Whether you’re playing alone or with friends, Nintendo Land introduces Wii U’s capabilities in a bright mini-game collection based on familiar franchises fans are sure to love.
Nintendo Land brings together twelve different Nintendo franchises and builds an interactive “theme park” based around them that your Mii character can visit. We checked out five of the twelve mini-games on the E3 show floor this year.
The first two mini-games are single-player only. Donkey Kong’s Crash Course takes the franchise back to its roots. In it, players control a trolley through levels of platforms, tilting the GamePad left and right to navigate your Mii through the course. However, the trolley is sensitive and if you cause your Mii too much discomfort by crashing, you’ll lose lives. Surpass checkpoints and navigate the course and as quickly as possible without dying to win.
The next mini-game, called Takamaru’s Ninja Castle, is based on a series introduced in the 1980s that never released in the United States. This game’s premise is simple: hold the GamePad perpendicular to the ground and slide your fingertip across its touch screen to toss ninja stars at enemies hiding behind bamboo shoots. Tilting the GamePad back and forth will change the trajectory of your ninja stars. Enemies will fight back by throwing ninja stars, or running at you. You’ll need to earn as many points before your three hearts are depleted.
The next three mini-games explore the key term “asymmetrical gameplay,” which refers to players simultaneously interacting with one game through different controllers (one with a Wii U GamePad, the others with standard Wii controllers). Basically, the role of the person playing with the GamePad is different than the up to four other people using Wii remotes. This is the core of the mini-games offered in Nintendo Land. Rather than teaming with the GamePad player, you each have different challenges and advantages, and it quickly becomes a case of GamePad versus Remotes.

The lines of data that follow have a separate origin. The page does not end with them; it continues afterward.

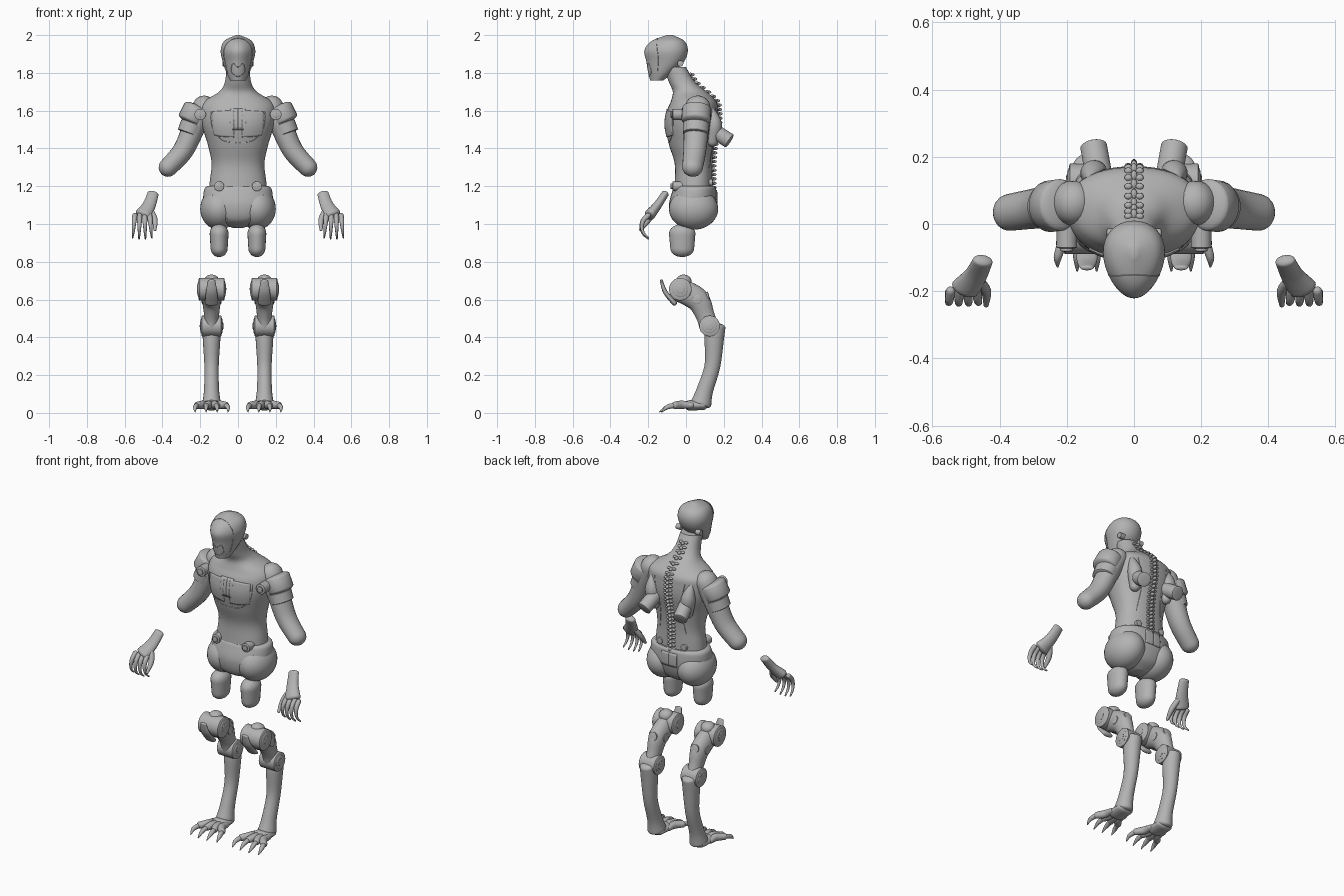
import bpy, bmesh, math
from mathutils import Vector
from mathutils.bvhtree import BVHTree

default_cube = bpy.data.objects.get("Cube")
if default_cube:
    bpy.data.objects.remove(default_cube)

GREY = (0.45, 0.45, 0.45, 1)
grey = bpy.data.materials.new("plain grey")
grey.use_nodes = True
grey.diffuse_color = GREY
grey.node_tree.nodes["Principled BSDF"].inputs["Base Color"].default_value = GREY
parts = []


def finish(name, bm, mirror=True):
    """Turn a bmesh into a grey object, mirrored across the body if wanted."""
    bmesh.ops.recalc_face_normals(bm, faces=bm.faces[:])
    mesh = bpy.data.meshes.new(name)
    bm.to_mesh(mesh)
    bm.free()
    mesh.materials.append(grey)
    obj = bpy.data.objects.new(name, mesh)
    bpy.context.scene.collection.objects.link(obj)
    if mirror:
        obj.modifiers.new("mirror", "MIRROR").use_mirror_merge = False
    parts.append(obj)
    return obj


def spline(rows, steps):
    """Catmull-Rom interpolation of equal-length tuples."""
    out, last = [], len(rows) - 1
    for i in range(last):
        a, b, c, d = (rows[min(max(j, 0), last)] for j in range(i - 1, i + 3))
        for k in range(steps):
            t = k / steps
            out.append(tuple(q + t / 2 * (r - p + t * (2*p - 5*q + 4*r - s + t * (3*q - p - 3*r + s)))
                             for p, q, r, s in zip(a, b, c, d)))
    return out + [tuple(rows[-1])]


def skin(name, rings, mirror=True):
    """Bridge rings of points and cap both ends."""
    bm = bmesh.new()
    loops = [[bm.verts.new(p) for p in ring] for ring in rings]
    for low, high in zip(loops, loops[1:]):
        for i in range(len(low)):
            j = (i + 1) % len(low)
            bm.faces.new((low[i], low[j], high[j], high[i]))
    bm.faces.new(loops[0])
    bm.faces.new(loops[-1])
    return finish(name, bm, mirror)


def tube(name, path, flat=1, dome=1, steps=5, sides=24):
    """Tube along (x, y, z, radius) stations, with domed ends."""
    rows = spline(path, steps)
    points = [Vector(row[:3]) for row in rows]
    stations = []
    for i, row in enumerate(rows):
        along = points[min(i + 1, len(points) - 1)] - points[max(i - 1, 0)]
        stations.append((points[i], along.normalized(), row[3]))
    first, final = stations[0], stations[-1]
    for k in range(1, 6):
        angle = math.pi * k / 11
        for (p, along, r), sign in ((first, -1), (final, 1)):
            ring = (p + along * (sign * r * dome * math.sin(angle)), along, r * math.cos(angle))
            stations.insert(0 if sign < 0 else len(stations), ring)
    rings = []
    for p, along, r in stations:
        ref = Vector((0, 0, 1)) if abs(along.x) > abs(along.z) + abs(along.y) else Vector((1, 0, 0))
        side = (ref - along * ref.dot(along)).normalized()
        up = along.cross(side) * flat
        turns = (math.tau * k / sides for k in range(sides))
        rings.append([p + (side * math.cos(t) + up * math.sin(t)) * r for t in turns])
    return skin(name, rings)


def disc(name, start, end, r):
    """Straight cylinder with softened rims."""
    return tube(name, [(*start, r), (*end, r)], dome=.12, steps=1, sides=28)


def upright(name, sections, power=1.0, egg=0.0, sides=48):
    """Skin of level sections given as (z, half width, front y, back y)."""
    def bend(v):
        return math.copysign(abs(v) ** power, v)
    rings = []
    for z, width, front, back in spline(sections, 6):
        ring = []
        for k in range(sides):
            c, s = math.cos(math.tau * k / sides), math.sin(math.tau * k / sides)
            middle, depth = (front + back) / 2, (back - front) / 2
            ring.append((width * bend(c) * (1 + egg * s), middle + depth * bend(s), z))
        rings.append(ring)
    return skin(name, rings, mirror=False)


def blob(bm, center, radii, detail=10):
    made = bmesh.ops.create_uvsphere(bm, u_segments=detail, v_segments=detail, radius=1)
    bmesh.ops.scale(bm, vec=radii, verts=made["verts"])
    bmesh.ops.translate(bm, vec=center, verts=made["verts"])


def surface(obj):
    mesh = obj.data
    return BVHTree.FromPolygons([v.co for v in mesh.vertices], [p.vertices for p in mesh.polygons])


def plate(name, tree, y, xs, zs, n=14):
    """Thin panel hugging a surface inside an upright rectangle."""
    bm = bmesh.new()
    bmesh.ops.create_grid(bm, x_segments=n, y_segments=n, size=0.5)
    for v in bm.verts:
        spot = Vector((xs[0] + (xs[1] - xs[0]) * (v.co.x + 0.5), y, zs[0] + (zs[1] - zs[0]) * (v.co.y + 0.5)))
        v.co = tree.find_nearest(spot)[0]
    thick = finish(name, bm).modifiers.new("thickness", "SOLIDIFY")
    thick.thickness, thick.offset = 0.009, 0


def seam(name, tree, y, points, r=0.002):
    """Fine raised seam through (x, z) points laid on a surface."""
    path = [tree.find_nearest(Vector((x, y, z)))[0] for x, z in spline(points, 6)]
    tube(name, [(*p, r) for p in path], steps=1, sides=6)


# Head, neck and trunk
head = upright("head", [
    (1.76, .04, -.19, -.12), (1.8, .06, -.2, -.07), (1.86, .08, -.21, -.01),
    (1.92, .09, -.22, .01), (1.97, .07, -.18, -.01), (2, .01, -.1, -.07)], egg=0.2)
torso = upright("torso", [
    (1.83, .06, -.12, 0), (1.75, .07, -.09, .05), (1.7, .1, -.07, .11), (1.65, .18, -.08, .16),
    (1.6, .2, -.1, .17), (1.52, .19, -.11, .17), (1.42, .16, -.09, .15), (1.32, .14, -.06, .14),
    (1.22, .15, -.06, .14), (1.1, .16, -.07, .14)], power=0.9, egg=0.05)
pelvis = upright("pelvis", [
    (1.2, .16, -.06, .15), (1.18, .18, -.07, .16), (1.1, .18, -.09, .16),
    (1.02, .13, -.07, .13), (.98, .03, 0, .07)], power=0.9)
bm = bmesh.new()
blob(bm, (.1, .04, 1.08), (.1, .13, .11), 32)
finish("hip_lobe", bm)
skull, trunk, hips = map(surface, (head, torso, pelvis))

# Panels and seams
plate("chest_plate", trunk, -.1, (.02, .15), (1.46, 1.6))
plate("sternum_plate", trunk, -.1, (0, .04), (1.5, 1.61), 6)
plate("sacrum_plate", hips, .16, (0, .05), (1.1, 1.18), 6)
seam("rib_seam", trunk, -.1, [(.01, 1.43), (.09, 1.44), (.16, 1.5), (.17, 1.6)])
seam("back_seam", trunk, .15, [(.1, 1.62), (.07, 1.45), (.1, 1.3)])
seam("groin_seam", hips, -.08, [(.16, 1.17), (.11, 1.1), (.05, 1)])
seam("skull_seam", skull, -.15, [(0, 1.98), (.05, 1.95), (.08, 1.88), (.05, 1.8)])
seam("brow_seam", skull, -.2, [(0, 1.83), (.03, 1.85), (.05, 1.8), (0, 1.78)])
disc("ear_disc", (.05, -.03, 1.85), (.08, -.03, 1.85), .016)

# Vertebrae down the middle of the back
bm = bmesh.new()
COUNT = 28
for i in range(COUNT):
    z = 1.79 - 0.62 * i / (COUNT - 1)
    y = trunk.ray_cast(Vector((0, 1, z)), Vector((0, -1, 0)))[0].y
    blob(bm, (0, y + .006, z), (.01, .016, .009))
    for side in (-1, 1):
        blob(bm, (side * .017, y, z + .004), (.012, .01, .007))
finish("spine", bm, mirror=False)

# Back thrusters and their fairings
disc("thruster", (.1, .12, 1.51), (.12, .23, 1.44), .04)
tube("thruster_fairing", [(.13, .13, 1.62, .01), (.12, .15, 1.53, .04), (.11, .14, 1.44, .03)])

# Round bolts on the front of shoulders and waist
for name, x, y, z, r in (("shoulder", .2, -.07, 1.58, .03), ("waist", .1, -.07, 1.2, .026)):
    disc(name + "_bolt", (x, 0, z), (x, y, z), r)
    disc(name + "_bolt_hub", (x, 0, z), (x, y - .01, z), r * 0.6)
disc("rear_waist_bolt", (.08, .1, 1.22), (.08, .14, 1.22), .018)


def arm_part(name, rows, **options):
    """Tube through (x, z, radius) rows, leaning forward as it goes outward."""
    tube(name, [(x, .09 - .15 * x, z, r) for x, z, r in rows], flat=1.1, **options)


# Upper arms ending just past the elbow, with shoulder sleeves
arm_part("upper_arm", [(.18, 1.62, .06), (.23, 1.52, .06), (.29, 1.39, .055), (.37, 1.3, .05)])
arm_part("shoulder_sleeve", [(.22, 1.61, .07), (.25, 1.55, .07)], dome=.3, steps=1)
arm_part("arm_band", [(.24, 1.53, .064), (.26, 1.48, .062)], dome=.1, steps=1)

# Detached hands with curled fingers
tube("palm", [(.45, -.11, 1.16, .03), (.47, -.15, 1.1, .035), (.5, -.19, 1.05, .045)], flat=.65, dome=.4)
tube("thumb", [(.46, -.17, 1.07, .015), (.44, -.2, 1.02, .015), (.44, -.24, .97, .008)])
for i, name in enumerate(("index", "middle", "ring", "little")):
    k = i - 1.5
    x, y, z = .507 + k * .026, -.2, 1.045
    path = [(x, y, z, .014)]
    for bone in range(4):
        pitch = math.radians(45 + 30 * bone)
        length = .038 - .002 * abs(k)
        x += k * .002
        y -= length * math.cos(pitch)
        z -= length * math.sin(pitch)
        path.append((x, y, z, .013 - .003 * bone))
    tube(name + "_finger", path, sides=12)

# Short rounded thighs
tube("thigh", [(.1, -.02, .95, .05), (.1, -.02, .87, .045)], flat=1.4)

LEG = .14


def leg_part(name, rows, **options):
    """Tube through (y, z, radius) rows in the plane of the leg."""
    tube(name, [(LEG, *row) for row in rows], **options)


def joint(name, y, z, r, half):
    """Stepped discs stacked outward on both ends of a sideways axle."""
    for i, step in enumerate(("joint", "ring", "hub")):
        reach = half + i * .005
        disc(f"{name}_{step}", (LEG - reach, y, z), (LEG + reach, y, z), r * (1 - 0.3 * i))


# Knee, calf, hock and shin
joint("knee", -.03, .655, .06, .065)
joint("hock", .125, .46, .055, .05)
leg_part("knee_guard", [(-.13, .7, .02), (-.11, .64, .03), (-.06, .58, .035)], flat=.4, dome=.3)
leg_part("knee_dome", [(-.01, .7, .04), (-.02, .65, .04)], dome=.8)
leg_part("calf", [(-.03, .65, .05), (.06, .6, .05), (.1, .52, .04), (.12, .46, .04)], flat=1.25, dome=.4)
leg_part("shin", [(.16, .46, .045), (.15, .4, .047), (.14, .25, .038), (.1, .12, .04), (.08, .05, .05)],
         flat=1.1, dome=.4)
disc("calf_knob", (LEG, .06, .6), (LEG, .12, .617), .026)
disc("calf_side_knob", (LEG - .05, .06, .6), (LEG + .05, .06, .6), .024)

# Feet with four fanned, clawed toes
leg_part("foot", [(.09, .04, .05), (.02, .04, .055)], flat=.5, dome=.5)
for i, name in enumerate(("inner", "second", "third", "outer")):
    k = i - 1.5
    root, knuckle, tip = (LEG + k * spread for spread in (.03, .05, .058))
    tube(name + "_toe", [(root, .03, .04, .015), (root, -.02, .043, .022), (knuckle, -.06, .04, .019)], dome=.8)
    tube(name + "_claw", [(knuckle, -.06, .04, .014), (tip, -.1, .03, .012),
                          (tip, .012 * abs(k) - .145, .006, .003)], sides=12)

# Smooth shading with crisp edges
bpy.ops.object.select_all(action="DESELECT")
for obj in parts:
    obj.select_set(True)
bpy.context.view_layer.objects.active = parts[0]
bpy.ops.object.shade_smooth_by_angle(angle=math.radians(40))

Luigi’s Ghost Mansion was fully demonstrated during the press conference. In this mini-game, based on the Luigi’s Mansion series, up to four remote players wander with flashlights within a space while the GamePad player manipulates a ghost. The ghost is invisible to the players on the main screen, but their controllers vibrate when it’s nearby and the flashlight can ward it off. You can also resuscitate attacked players, but then your character becomes more vulnerable to ghost attacks. If the ghost knocks out the other players within the time limit, it’s game over.

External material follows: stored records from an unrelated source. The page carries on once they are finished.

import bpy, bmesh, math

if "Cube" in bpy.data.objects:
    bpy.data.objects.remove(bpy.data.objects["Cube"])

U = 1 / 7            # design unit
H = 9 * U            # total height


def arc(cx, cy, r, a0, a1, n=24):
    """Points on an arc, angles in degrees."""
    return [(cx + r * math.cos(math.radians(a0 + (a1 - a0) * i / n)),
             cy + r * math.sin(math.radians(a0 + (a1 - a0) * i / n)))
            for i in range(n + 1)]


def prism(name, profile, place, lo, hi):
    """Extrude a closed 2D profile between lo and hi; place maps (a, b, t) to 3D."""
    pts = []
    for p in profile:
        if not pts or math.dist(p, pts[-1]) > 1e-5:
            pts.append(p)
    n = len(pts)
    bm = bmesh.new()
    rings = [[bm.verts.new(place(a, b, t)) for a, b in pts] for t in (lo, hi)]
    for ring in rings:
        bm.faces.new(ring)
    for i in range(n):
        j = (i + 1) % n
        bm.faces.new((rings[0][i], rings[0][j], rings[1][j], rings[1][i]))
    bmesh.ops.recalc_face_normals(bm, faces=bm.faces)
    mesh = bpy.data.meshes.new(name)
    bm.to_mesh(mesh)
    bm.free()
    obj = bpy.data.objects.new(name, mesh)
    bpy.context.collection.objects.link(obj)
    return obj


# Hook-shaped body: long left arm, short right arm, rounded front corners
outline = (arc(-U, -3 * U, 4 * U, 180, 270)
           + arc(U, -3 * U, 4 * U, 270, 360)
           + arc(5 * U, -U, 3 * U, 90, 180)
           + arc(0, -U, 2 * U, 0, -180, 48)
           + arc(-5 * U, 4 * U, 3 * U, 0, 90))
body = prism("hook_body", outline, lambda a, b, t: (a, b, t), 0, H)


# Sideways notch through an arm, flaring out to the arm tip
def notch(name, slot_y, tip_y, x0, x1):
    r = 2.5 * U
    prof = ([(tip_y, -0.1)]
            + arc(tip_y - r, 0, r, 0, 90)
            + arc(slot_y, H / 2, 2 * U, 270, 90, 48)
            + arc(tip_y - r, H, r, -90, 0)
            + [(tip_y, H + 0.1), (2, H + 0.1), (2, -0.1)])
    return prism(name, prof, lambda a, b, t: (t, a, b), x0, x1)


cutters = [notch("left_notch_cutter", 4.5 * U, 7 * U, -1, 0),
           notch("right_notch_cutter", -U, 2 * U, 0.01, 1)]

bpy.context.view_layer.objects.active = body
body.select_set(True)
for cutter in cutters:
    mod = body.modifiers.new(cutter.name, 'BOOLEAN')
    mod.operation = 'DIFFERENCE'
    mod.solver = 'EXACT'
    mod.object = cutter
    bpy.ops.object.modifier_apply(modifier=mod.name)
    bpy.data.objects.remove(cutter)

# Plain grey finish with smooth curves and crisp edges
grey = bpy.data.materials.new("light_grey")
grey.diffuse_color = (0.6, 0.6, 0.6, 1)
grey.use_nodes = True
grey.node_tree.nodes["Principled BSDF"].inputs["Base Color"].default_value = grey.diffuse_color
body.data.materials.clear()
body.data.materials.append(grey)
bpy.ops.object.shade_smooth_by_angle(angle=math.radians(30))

Animal Crossing: Sweet Day takes place in everyone’s favorite little town, based on the Animal Crossing series originally for Gamecube. In this mini-game, Wii remote players’ Miis dress as animal townsfolk and attempt to gather all the candy in town without being caught by the guard dogs, who are being manipulated by the GamePad player. Success depends on how well the GamePad player can navigate two characters at once using both control sticks. I found it extremely challenging, but other people I played with seemed to take to it very easily. However, if the Wii remote players work together and warn the other players, it’s not hard to avoid defeat.
I looked forward most to The Legend of Zelda: Battle Quest, where three players navigate a Zelda-themed course. The three players share one health bar – basically, five hits and you’re all dead – however, crossing checkpoints in the course will heal any damage taken thus far. The Wii remotes control a sword which can be used to attack forthcoming enemies, and they can also block enemy attacks. The GamePad player has a bow and arrow and sticks to the back of the troop, taking out aerial enemies. They are also the least likely to be hit by enemies so long as the swords are doing their part. Unlike the previous games, where players were pitted against one another, players must work together to reach the the end of the level and defeat the boss in Zelda.
After getting my hands on Wii U for the first time with Nintendo Land, I’m still a little curious as to more intense games utilize the GamePad’s capabilities. But what was presented with Nintendo Land clearly shows that the developers are still considering how to make video games more interactive and enjoyable for groups. It initially reminded of Mario Party, and when you consider the multiplayer games I described, Wii U will no doubt bring a lot of fun new challenges for that series.
Even though it’s technical specs have been upgraded so much that Wii U is indeed a next generation system, it’s obvious why it still attaches the “Wii” to it’s name rather than something new altogether. Not only are the physical motion activities its major component, but the Wii remotes are still compatible with it. To me, it’s really just an upgrade that includes using a Nintendo DS as a controller. Which isn’t bad, I liked when the GameCube included GameBoy Advance connectivity, and this seems very akin to that. But I don’t feel like Nintendo has reached it’s full potential with the system – at least not yet.
A F-Zero-themed world will also be present in Nintendo Land, and judging by the game’s trailer, Mario and Yoshi worlds, as well. If we’re lucky, maybe this title will be included with Wii U much like Wii Sports was with Wii. Though it exemplifies the capabilities of the Wii U GamePad technology, the title has only twelve mini games. That’s seven more than Wii Sports, but I don’t think it’ll be enough to sustain players once they’re accustomed to it. However, it looks like a fantastic title for showing off what’s to come, and will probably help to sell the Wii U to the more casual audience.
If you missed the E3 screenshots, check them out here.